mBraining the World

Compassion, is defined by the Cambridge dictionary as “a strong feeling of sympathy and sadness for the suffering or bad luck of others and a wish to help them.”

Life is hard and challenging, at times we face disease, injury, emotional pain and loss. We know that in this chaotic world things can happen to us at any moment, and we are all in this together. No one can escape. So, the more we work together and share our burdens the more this journey becomes bearable.

As the Dalai Lama said, “If you want others to be happy, practice compassion. If you want to be happy, practice compassion.”

While life experiences can diminish our ability to give and receive compassion. These experiences can lead us into neurological loops where we ruminate, over and over, on the negative experiences. However, we can break free through self-awareness and by cultivating compassion. There are a number of studies showing that people practising meditation on loving-kindness for three months actually have more frontal lobe activity than before they started. Through this you can literally change into a more compassionate You. Practising compassion, wires you neurologically to be more compassionate. We learn to open ourselves to the suffering in others, and the suffering in ourselves, then we are in a great position to take some courageous action, to alleviate that suffering.

Compassion, however, is not purely selfless.  Compassionate acts connect you to others, however they also connect you to yourself, as a more generative self.

Building compassion starts with building some self-compassion. Your relationship with yourself forms the basis of how you connect or relate to others. If you find it hard to care for yourself then it is harder to care for others, it lowers your tolerance level for characteristics in people that you don’t like. Struggling with self-esteem or self-image can lead to a path of criticism, judgement or condemning people, for their failure or mistakes, breeding those unwanted feelings of insecurity or anxiety, helplessness or even worthlessness.

Compassion requires recognition that deep within you are a good person, with good intentions, and you too are also human.

Compassion is the heart of all we do and of who we are.  However, it is not just doing random acts of kindness, or putting up inspiring posts on facebook and it is not always those impromptu moments where you give away what you don’t want to a local charity. That is dumb compassion, Grant Soosalu and Marvin Oka discuss this, where dumb compassion is when you have not integrated the head, heart and gut before taking wise action. For example, when working with a homeless charity I learned that giving the homeless on the street cash does not help them re connect into society. It may feed a habit or an empty tummy (in the short term), but it does not help them get off the street or change their circumstances. However, if we give to homeless action charities they can invest in the physical, social and relational needs of the homeless. Their mission is to empower each person to once again find their way in society. To listen to them, feed them, teach them, counsel them. This is what the homeless need and our money is more wisely and compassionately spent supporting these organisations.  Previously, our hearts felt their suffering and our guts wanted to act by giving money, but unless we engaged with the information and knowledge of how to actually help change their situation for the longer term and higher good, it is not smart compassion.

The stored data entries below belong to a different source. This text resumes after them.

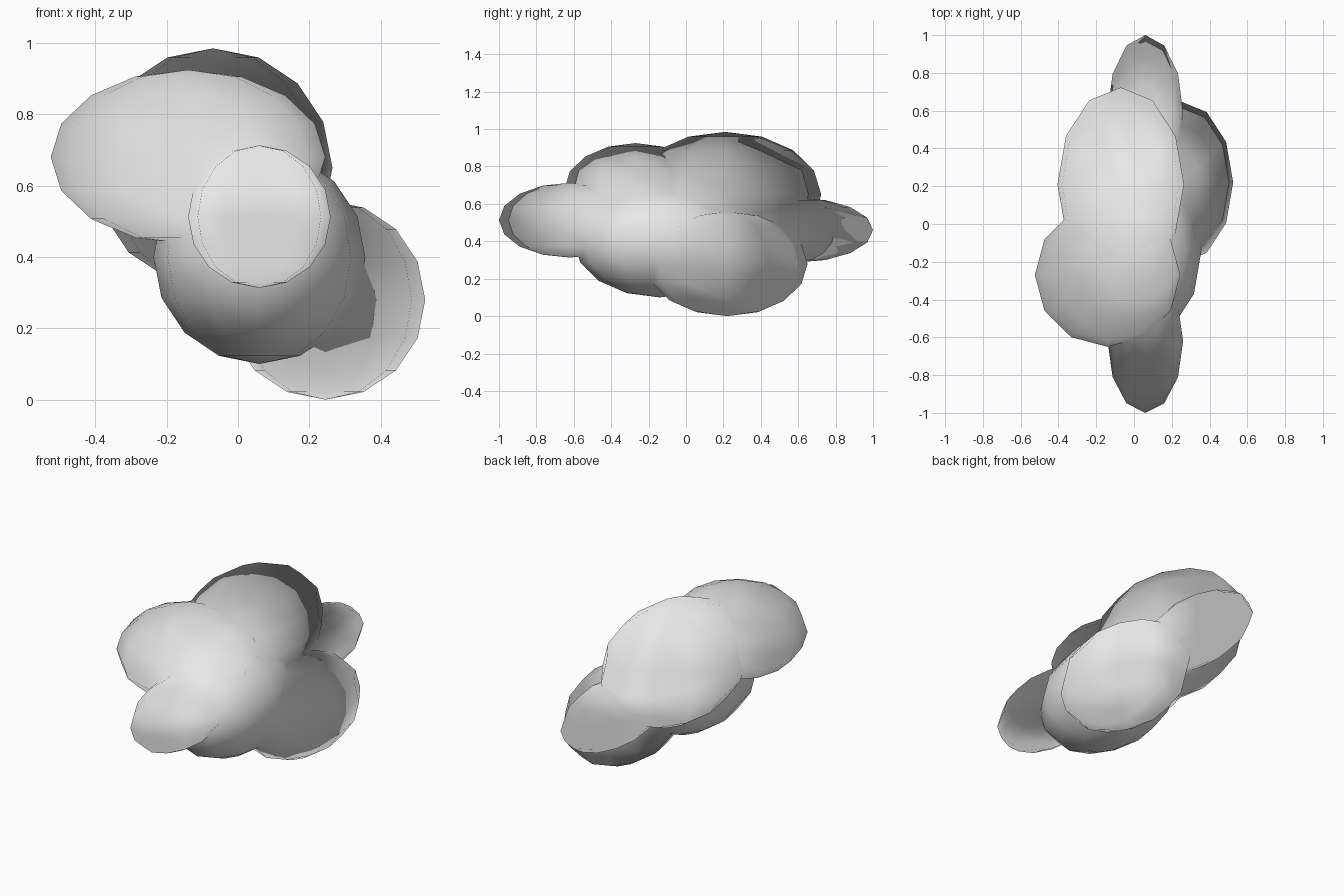
import bpy

cube = bpy.data.objects.get("Cube")
if cube:
    bpy.data.objects.remove(cube, do_unlink=True)

# Single cloud colour
white = bpy.data.materials.new("cloud_white")
white.use_nodes = True
colour = (0.8, 0.8, 0.8, 1)
white.diffuse_color = colour
bsdf = next(n for n in white.node_tree.nodes if n.type == "BSDF_PRINCIPLED")
bsdf.inputs["Base Color"].default_value = colour


def puff(name, centre, radii):
    """Low-poly smooth ellipsoid."""
    bpy.ops.mesh.primitive_uv_sphere_add(segments=12, ring_count=8, radius=1, location=centre)
    ob = bpy.context.object
    ob.name = name
    ob.scale = radii
    bpy.ops.object.transform_apply(location=False, rotation=False, scale=True)
    bpy.ops.object.shade_smooth()
    ob.data.materials.append(white)
    return ob


def blend_normals(ob, source):
    """Borrow the source's normals so the puffs shade as one soft mass."""
    bpy.context.view_layer.objects.active = ob
    mod = ob.modifiers.new("soft_normals", "DATA_TRANSFER")
    mod.object = source
    mod.use_loop_data = True
    mod.data_types_loops = {"CUSTOM_NORMAL"}
    mod.loop_mapping = "POLYINTERP_NEAREST"
    bpy.ops.object.modifier_apply(modifier=mod.name)


# Core puff, then the overlapping puffs around it: centre, radii
core = puff("lower_middle_puff", (0.06, -0.14, 0.4), (0.297, 0.46, 0.3))
outer = [
    puff("front_puff", (0.06, -0.62, 0.513), (0.2, 0.38, 0.2)),
    puff("back_puff", (0.06, 0.59, 0.46), (0.2, 0.41, 0.173)),
    puff("upper_front_puff", (-0.14, -0.27, 0.68), (0.385, 0.38, 0.245)),
    puff("upper_back_puff", (-0.07, 0.21, 0.65), (0.335, 0.513, 0.335)),
    puff("lower_back_puff", (0.245, 0.22, 0.28), (0.28, 0.43, 0.28)),
]
for ob in outer:
    blend_normals(ob, core)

mBraining talks of our Highest Expressions for each of our brains: a representation of us being our best selves.  When we communicate with the three brains, align the brains, so they are all pulling in the same direction, empower Higher Expressing of whole self, then wisdom emerges.

Compassion is therefore only truly compassion when, not only does it come from a heart of compassion, but when it is also aligned with the creativity of our head brain (where we have knowledge and understanding), and the courage of our gut brain (our motivation to take action, understanding what that says about who we are and the risks we face). True compassion speaks to knowing, connection and acting.  To love and to do.  To care and to look after. It is practical and supernatural, it is logical and idealistic, it is a giving and receiving of yourself to the world.

This is a short reading from mBraining: Using your multiple brains to do cool stuff  exploring Compassion. It is an audio file and is a partner to the Discovery Exercise audio file on Compassion

“A compassionate heart is a heart that loves. It’s also a heart that cares and connects, a heart that gives and forgives, and a heart that actively reaches out to help others in need.it is a heart that heals” ~ Grant Soosalu

Introduction to compassion

This is a guided discovery into compassion – especially self compassion.  Please ensure you are not driving, or doing anything where placing your attention on this track would be of any risk.   

“Compassion is a natural expression of the fully integrated ‘YOU’ as a conscious human being, aware of your interconnectedness with all other living beings” ~ Grant Soosalu

Compassionate self-connection

This exercise will help you explore compassion at a highest expression of yourself. 


Self-compassion break

This is a great practice to keep tucked in your back pocket to pull it out whenever you experience a moment of difficulty.   It only takes a minute to apply in daily life and is based on a practice created by Kristin Neff.